Protection of Civilians Symposium: Some Thoughts on the Use of Force by UN Peacekeeping Operations to Protect Civilians
[Marten Zwanenburg is legal counsel at the Ministry of Foreign Affairs of the Netherlands. The views expressed herein are his own and do not necessarily reflect the views of the ministry of Foreign Affairs of the Netherlands.This post is a part of the Protection of Civilians Symposium.]
In this post, I will focus on Mona’s chapter in “Protection of Civilians”, in which she addresses the issue of the use of force by UN peacekeeping operations for the protection of civilians.
Mona’s main point is that the mandate to use force to protect civilians is broad and deeply founded. However, a number of factors may have an inhibiting effect on the use of force by UN peacekeepers beyond self-defence and for the protection of civilians.
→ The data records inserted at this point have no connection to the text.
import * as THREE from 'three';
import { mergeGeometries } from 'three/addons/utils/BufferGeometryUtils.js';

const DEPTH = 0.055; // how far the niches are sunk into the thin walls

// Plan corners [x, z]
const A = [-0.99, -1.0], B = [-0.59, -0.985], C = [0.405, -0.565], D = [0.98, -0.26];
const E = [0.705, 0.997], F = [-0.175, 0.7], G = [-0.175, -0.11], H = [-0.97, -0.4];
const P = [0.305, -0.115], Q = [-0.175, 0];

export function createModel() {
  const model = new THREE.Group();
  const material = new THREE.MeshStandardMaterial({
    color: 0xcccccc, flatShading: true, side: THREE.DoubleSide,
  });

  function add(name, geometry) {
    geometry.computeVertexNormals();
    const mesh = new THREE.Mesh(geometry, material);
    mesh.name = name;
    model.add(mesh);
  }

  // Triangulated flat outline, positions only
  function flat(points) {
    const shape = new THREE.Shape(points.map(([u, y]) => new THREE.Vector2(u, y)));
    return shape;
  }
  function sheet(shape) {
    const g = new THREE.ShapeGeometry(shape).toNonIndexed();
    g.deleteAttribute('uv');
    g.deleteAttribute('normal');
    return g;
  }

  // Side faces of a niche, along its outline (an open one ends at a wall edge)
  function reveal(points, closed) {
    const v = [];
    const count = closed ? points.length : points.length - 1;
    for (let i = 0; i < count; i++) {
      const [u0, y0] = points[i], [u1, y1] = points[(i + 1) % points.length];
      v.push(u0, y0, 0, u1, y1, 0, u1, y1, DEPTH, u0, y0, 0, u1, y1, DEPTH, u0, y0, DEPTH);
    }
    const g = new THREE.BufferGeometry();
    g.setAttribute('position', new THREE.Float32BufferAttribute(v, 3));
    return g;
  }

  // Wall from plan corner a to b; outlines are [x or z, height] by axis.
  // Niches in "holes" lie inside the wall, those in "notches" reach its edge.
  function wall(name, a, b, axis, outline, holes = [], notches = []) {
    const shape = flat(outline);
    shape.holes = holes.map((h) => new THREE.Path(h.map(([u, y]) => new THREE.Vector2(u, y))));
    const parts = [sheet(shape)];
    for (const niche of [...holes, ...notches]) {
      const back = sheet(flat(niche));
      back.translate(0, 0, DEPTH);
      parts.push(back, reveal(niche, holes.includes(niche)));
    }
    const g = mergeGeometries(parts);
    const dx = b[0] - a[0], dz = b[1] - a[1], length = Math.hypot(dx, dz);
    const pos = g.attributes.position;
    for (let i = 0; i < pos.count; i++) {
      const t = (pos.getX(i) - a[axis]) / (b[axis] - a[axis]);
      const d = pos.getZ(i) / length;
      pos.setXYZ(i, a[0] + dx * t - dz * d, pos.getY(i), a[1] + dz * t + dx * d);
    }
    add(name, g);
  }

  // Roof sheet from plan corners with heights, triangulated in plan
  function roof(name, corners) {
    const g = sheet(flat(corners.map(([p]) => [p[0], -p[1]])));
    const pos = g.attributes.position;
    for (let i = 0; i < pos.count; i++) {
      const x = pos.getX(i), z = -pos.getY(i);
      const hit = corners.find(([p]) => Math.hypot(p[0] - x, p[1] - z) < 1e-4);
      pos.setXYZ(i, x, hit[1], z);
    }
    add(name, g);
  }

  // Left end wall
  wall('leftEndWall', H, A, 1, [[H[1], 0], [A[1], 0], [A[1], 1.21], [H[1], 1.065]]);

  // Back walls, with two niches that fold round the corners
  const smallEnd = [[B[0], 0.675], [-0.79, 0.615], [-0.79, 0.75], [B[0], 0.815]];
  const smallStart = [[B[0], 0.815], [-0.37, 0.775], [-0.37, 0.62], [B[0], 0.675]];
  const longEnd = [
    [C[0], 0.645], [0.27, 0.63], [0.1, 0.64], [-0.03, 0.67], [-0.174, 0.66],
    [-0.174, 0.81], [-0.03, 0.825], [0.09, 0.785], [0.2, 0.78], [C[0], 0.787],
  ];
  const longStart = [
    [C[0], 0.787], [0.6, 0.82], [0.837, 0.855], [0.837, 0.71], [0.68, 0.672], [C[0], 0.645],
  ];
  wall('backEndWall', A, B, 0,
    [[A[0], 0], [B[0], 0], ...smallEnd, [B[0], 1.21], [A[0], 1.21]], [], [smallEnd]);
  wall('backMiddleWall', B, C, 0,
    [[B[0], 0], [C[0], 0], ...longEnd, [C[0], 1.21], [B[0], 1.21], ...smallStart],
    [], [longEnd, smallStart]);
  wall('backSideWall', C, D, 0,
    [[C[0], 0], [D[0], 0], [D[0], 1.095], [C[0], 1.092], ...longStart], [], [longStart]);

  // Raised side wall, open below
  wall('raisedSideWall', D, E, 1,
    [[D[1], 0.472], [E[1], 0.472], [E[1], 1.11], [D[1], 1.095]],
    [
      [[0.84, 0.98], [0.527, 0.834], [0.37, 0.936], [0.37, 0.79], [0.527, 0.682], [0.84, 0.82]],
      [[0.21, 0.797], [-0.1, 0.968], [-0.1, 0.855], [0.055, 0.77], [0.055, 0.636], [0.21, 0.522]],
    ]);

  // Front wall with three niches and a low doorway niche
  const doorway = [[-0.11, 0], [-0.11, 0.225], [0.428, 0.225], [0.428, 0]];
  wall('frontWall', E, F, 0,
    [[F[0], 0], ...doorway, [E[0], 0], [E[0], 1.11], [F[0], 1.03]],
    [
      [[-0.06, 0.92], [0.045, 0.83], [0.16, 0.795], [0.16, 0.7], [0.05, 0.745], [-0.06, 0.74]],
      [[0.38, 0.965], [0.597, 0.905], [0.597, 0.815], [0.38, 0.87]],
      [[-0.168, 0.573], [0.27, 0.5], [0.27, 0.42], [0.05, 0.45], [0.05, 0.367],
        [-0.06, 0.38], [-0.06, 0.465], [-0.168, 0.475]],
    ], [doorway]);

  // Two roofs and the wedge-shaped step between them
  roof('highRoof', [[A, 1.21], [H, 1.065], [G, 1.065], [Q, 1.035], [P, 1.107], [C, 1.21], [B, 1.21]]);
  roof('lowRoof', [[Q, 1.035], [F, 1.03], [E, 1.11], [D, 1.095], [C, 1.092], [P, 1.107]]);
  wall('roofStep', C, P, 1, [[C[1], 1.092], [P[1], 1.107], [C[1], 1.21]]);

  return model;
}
She points to a number of legal considerations that may impede carrying out a PoC mandate. While these undoubtedly play a role, I cannot escape the thought that the main obstacle appears to be unwillingness of TCC to put their troops in harm’s way, as well as the limited capabilities and resources available to many missions.
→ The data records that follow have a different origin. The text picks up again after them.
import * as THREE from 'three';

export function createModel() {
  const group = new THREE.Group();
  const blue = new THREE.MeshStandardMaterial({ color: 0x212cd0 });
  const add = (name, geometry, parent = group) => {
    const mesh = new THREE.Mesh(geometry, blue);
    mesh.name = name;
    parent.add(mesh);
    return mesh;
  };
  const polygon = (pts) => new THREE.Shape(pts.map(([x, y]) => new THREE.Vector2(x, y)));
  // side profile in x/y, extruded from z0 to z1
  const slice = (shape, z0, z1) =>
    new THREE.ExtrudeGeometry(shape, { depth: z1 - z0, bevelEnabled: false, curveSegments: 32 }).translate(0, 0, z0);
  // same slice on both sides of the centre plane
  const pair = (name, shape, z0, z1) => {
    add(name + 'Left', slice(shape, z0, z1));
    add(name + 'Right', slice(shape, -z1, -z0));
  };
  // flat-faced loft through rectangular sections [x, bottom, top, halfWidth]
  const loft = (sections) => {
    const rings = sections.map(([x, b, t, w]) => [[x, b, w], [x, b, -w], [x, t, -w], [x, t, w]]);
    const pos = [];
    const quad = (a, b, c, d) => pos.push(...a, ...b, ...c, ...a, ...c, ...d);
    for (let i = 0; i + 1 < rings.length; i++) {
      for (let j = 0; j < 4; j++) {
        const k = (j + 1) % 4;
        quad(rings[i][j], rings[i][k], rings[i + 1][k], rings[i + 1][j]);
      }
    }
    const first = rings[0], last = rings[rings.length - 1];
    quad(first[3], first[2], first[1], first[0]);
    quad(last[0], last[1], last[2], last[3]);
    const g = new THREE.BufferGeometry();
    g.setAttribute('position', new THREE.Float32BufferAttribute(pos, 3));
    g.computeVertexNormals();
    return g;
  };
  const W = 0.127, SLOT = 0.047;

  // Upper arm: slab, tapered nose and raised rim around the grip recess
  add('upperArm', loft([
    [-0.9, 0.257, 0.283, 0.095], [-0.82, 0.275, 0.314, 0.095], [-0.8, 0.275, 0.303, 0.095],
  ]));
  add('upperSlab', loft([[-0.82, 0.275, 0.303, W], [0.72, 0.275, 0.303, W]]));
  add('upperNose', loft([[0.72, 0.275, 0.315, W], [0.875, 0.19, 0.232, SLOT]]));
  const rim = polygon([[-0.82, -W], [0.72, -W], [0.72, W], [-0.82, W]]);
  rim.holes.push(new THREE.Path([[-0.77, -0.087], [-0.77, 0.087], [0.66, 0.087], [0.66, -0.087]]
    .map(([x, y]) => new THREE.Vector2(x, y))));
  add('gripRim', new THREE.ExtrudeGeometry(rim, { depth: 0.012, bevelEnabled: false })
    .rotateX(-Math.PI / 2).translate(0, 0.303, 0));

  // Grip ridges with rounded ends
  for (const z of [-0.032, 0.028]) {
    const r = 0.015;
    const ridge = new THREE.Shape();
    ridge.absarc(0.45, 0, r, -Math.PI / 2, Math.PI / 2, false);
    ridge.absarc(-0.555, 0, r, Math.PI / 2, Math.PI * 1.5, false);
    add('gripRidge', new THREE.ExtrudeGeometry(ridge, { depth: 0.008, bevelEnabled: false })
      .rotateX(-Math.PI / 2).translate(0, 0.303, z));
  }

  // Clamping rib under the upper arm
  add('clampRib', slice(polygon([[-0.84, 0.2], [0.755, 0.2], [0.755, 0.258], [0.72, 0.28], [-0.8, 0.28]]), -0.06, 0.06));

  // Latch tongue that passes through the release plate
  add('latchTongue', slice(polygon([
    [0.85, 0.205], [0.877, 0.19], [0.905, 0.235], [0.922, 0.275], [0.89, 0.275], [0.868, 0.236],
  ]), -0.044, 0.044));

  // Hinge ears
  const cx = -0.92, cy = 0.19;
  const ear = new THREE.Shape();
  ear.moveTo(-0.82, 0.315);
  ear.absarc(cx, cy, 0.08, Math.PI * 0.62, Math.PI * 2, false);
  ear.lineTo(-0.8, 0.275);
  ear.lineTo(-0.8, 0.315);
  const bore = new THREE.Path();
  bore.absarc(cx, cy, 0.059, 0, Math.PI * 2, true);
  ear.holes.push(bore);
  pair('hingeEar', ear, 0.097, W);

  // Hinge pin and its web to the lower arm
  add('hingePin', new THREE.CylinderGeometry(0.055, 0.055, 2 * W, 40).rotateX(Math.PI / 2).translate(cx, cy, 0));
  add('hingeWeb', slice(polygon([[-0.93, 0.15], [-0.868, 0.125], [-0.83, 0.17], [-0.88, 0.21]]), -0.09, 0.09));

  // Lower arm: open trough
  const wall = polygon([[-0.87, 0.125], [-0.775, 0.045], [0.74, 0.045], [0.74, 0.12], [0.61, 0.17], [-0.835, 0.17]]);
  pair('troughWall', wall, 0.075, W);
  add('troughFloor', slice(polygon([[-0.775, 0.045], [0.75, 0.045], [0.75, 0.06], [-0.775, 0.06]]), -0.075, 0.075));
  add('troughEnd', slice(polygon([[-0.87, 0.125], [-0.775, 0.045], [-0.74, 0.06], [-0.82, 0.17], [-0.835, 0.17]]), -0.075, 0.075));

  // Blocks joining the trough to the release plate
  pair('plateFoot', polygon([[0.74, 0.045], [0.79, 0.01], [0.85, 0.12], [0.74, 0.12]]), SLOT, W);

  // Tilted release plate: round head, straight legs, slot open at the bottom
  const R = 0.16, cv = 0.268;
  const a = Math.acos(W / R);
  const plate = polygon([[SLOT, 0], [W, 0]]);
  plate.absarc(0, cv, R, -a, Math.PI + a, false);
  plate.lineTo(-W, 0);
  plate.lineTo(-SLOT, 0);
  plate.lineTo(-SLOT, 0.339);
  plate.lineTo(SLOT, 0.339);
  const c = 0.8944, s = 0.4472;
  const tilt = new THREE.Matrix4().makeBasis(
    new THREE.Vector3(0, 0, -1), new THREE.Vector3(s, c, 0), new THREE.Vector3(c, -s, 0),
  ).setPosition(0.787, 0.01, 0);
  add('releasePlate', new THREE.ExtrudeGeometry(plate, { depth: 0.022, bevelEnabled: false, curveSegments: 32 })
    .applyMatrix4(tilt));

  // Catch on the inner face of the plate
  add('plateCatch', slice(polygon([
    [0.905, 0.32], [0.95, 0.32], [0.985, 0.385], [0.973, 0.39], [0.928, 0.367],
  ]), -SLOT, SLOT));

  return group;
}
One of the factors Mona argues contributes to peacekeeping operations not fulfilling their PoC mandate is “complacency regarding the legal consequences of failure to fulfil the mandate.” This refers to the ultimate accountability of the Force Commander for both acts of commission and acts of omission when it comes to the use of force by military contingents under the mandate and ROE. This forms an interesting parallel to the question discussed by Siobhan whether the UN mandate imposes a positive obligation on a peacekeeping operation to protect civilians, In this context, Mona states when discussing self-defence that UN forces have not only the right but also the duty, under Chapter VII of the UN Charter, to use force where and when necessary and appropriate to pre-empt, prevent, deter and/or respond to targeted or systematic attacks on civilians within the limits of their capabilities and deployment. She thus appears to see the mandate as imposing a duty to use force in certain circumstances. This in contrast to Siobhan, who argues that a Chapter VII mandate authorizing use of force to protect civilians does not create an obligation to use force (although it may create an obligation to provide protection).
Another consideration Mona mentions is an inhibition to use force arising from fear of criminal accountability or loss of protected status (under IHL). Personally I wonder whether fear of loss of protected status plays an important role. This would assume that peacekeepers have an expectation that their opponents will act in accordance with IHL and respect their protected status under IHL as long as they do not directly participate in hostilities. I wonder whether they really do have such an expectation, for example vis-a-vis armed groups in the DRC or in Mali. Fear of criminal prosecution on the other hand seems a plausible factor in the minds of peacekeepers, judging from my own experience talking to military personnel. Although she doesn’t say to explicitly, Mona probably has fear of prosecution for the use of force in mind. Interestingly, the more protection of civilians is propagated as an obligation, the more likely that not using force may lead to prosecution. In this context, an interesting development in recent years was the (unsuccessful) attempt by relatives of men killed by the Bosnian Serbs in Srebrenica to have three members of Dutchbat prosecuted for not protecting those men.
A final consideration that Mona refers to is unwillingness to use force due to perceived contravention of the basic principles of peacekeeping. Her argument, with which I agree, is that the interpretation and application of these principles have evolved, to varying degrees, in a similar and corresponding manner as operations have evolved to become increasingly robust and operate in volatile environments. I find the development of a nuanced interpretation of consent particularly interesting in this regard. Traditionally, consent of the parties was seen as a fundamental principle of peacekeeping. As the High Level Independent Panel on Peace Operations stated: “In conflict management settings today, where fighting continues and is not confined to two parties, there may be practical obstacles to obtaining consent beyond that of the government. Clearly the consent of the government is fundamental for the deployment of a mission, and this should be reinforced. Obtaining and maintaining the consent of the other parties remains an important objective of any mission and should be pursued to the extent possible.” Even consent of the government is not always as black-and-white as this statement might suggest, however. Such consent may be equivocal and be manifested only to a limited degree in practice. This is illustrated by the recent initial refusal of the government of South Sudan to accept the deployment of additional UNMISS personnel, even though this increase was already part of a resolution adopted by the UN Security Council.